As these questions constantly swirled through my head, I realized there was way more to newborn sleep that no one told me. So, now that Charlie is 7 months old, and I am “through” the newborn phase with him, I wanted to pass along a few things I learned about newborn sleep that could help other moms out:
Bedtime routines can help from the start. Even young babies can begin to pick up on a routine, so establishing a short bedtime routine from the beginning is helpful. Things like consistently giving them a bath, an infant massage, reading a book, feeding or singing a song before bed can queue your baby’s brain that it’s time for sleep. We started this when he was about 6 weeks old, and I swear it helped signal to him “this is bedtime.” I then started to do a shortened version of it for naps, too.
Note from Tinyhood: Get our bedtime routine checklist in our online course, Baby 101: The Parenting Prerequisite.
Feeding should take priority over sleep. In those early months, it’s important to make sure your newborn is well fed for health reasons. But also,because newborns often have their days and nights mixed up, they can sleep a lot during the day… which means they end up waking up more often at night to eat. Make sure to feed them every 2-3 hours during the day to ensure they are getting enough food. Also, another thing that will eventually help your baby to learn their nights from their days is to keep nighttime feeding / diaper change interactions as boring as possible so they know that nighttime is not for "play."

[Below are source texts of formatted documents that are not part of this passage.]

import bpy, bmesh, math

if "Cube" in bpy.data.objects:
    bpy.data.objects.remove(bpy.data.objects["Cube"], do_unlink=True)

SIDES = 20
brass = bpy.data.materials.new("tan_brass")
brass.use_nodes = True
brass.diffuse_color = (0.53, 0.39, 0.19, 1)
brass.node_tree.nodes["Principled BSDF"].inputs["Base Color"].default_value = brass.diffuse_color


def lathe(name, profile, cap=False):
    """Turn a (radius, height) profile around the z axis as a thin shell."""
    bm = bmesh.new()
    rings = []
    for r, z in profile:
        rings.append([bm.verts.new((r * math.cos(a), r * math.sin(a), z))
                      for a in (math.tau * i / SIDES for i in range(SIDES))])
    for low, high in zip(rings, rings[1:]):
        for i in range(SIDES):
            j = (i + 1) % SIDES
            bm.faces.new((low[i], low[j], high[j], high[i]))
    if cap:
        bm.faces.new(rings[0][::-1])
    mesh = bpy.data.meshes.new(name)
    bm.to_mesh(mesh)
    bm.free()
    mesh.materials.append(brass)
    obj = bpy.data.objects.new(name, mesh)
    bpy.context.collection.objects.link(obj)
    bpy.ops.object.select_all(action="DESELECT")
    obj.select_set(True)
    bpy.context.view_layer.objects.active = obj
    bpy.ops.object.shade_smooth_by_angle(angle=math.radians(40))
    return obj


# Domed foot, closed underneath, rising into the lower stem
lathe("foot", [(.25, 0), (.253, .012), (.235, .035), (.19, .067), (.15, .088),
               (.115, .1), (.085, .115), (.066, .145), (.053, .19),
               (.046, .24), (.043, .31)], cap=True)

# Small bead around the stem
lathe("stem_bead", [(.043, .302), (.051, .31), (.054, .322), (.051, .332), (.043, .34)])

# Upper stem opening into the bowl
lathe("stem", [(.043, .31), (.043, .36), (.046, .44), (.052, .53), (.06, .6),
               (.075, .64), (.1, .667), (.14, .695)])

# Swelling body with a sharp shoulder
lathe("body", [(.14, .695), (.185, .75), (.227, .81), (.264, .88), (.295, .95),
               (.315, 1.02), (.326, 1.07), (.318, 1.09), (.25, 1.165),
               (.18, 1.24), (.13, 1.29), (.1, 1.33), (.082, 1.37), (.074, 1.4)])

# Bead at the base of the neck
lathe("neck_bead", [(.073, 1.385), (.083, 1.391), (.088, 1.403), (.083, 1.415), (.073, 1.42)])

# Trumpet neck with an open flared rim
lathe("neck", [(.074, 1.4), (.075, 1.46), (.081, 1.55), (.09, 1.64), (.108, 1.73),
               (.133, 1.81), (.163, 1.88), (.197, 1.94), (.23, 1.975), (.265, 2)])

Create a serene sleep space. While they may look cute, toys, mobiles, etc in or around your baby’s bassinet or crib can be distracting. These items are not only a potential safety hazard, they don’t encourage sleep — again, you want a sleep environment to be as “boring” as possible.
Note from Tinyhood: Babies should sleep in a completely empty crib with nothing in or around it. For more info on how to create a safe sleep environment for your little one, check out our course Baby 101: The Parenting Prerequisite.
Learn your baby’s unique sleep cues. An overtired (or undertired!) baby will NOT sleep well. Unfortunately, until you learn the sleepy cues of your little one, this will likely happen a time or two. You can use average wake windows as a guide for how long your baby should be awake, but every baby is different so learning to identify their sleep cues is the first step in making sure they get the sleep they need. Early sleep cues include jerky body movements, becoming quiet, and staring off into space. When you start to see these, begin the bed or naptime routine.
Note from Tinyhood: To learn early, mid and late stage sleepy cues, how to identify them, and what to do when you see them, check out our Baby 101, online course.
Non-crib naps are OK! In the newborn days, don't overly stress about perfect crib naps. Whether it’s in a stroller, in your arms, while babywearing, etc, utilizing all the things you can to help your newborn get sleep during the day (or to extend a nap!) is not going to set them up to be a “bad” sleeper in the future. Seriously.
Note from Tinyhood: If you’re expecting, be sure to check out our Baby 101: The Parenting Prerequisite online course, now. Designed by certified experts, this is the crash course in parenting, including everything you need to know about newborn sleep, safety, soothing techniques, newborn care and more. Plus, learn how to begin to create a schedule (and get sample schedules!), address and overcome sleep challenges that may arise. Plus, you can always reference back when you need it the most.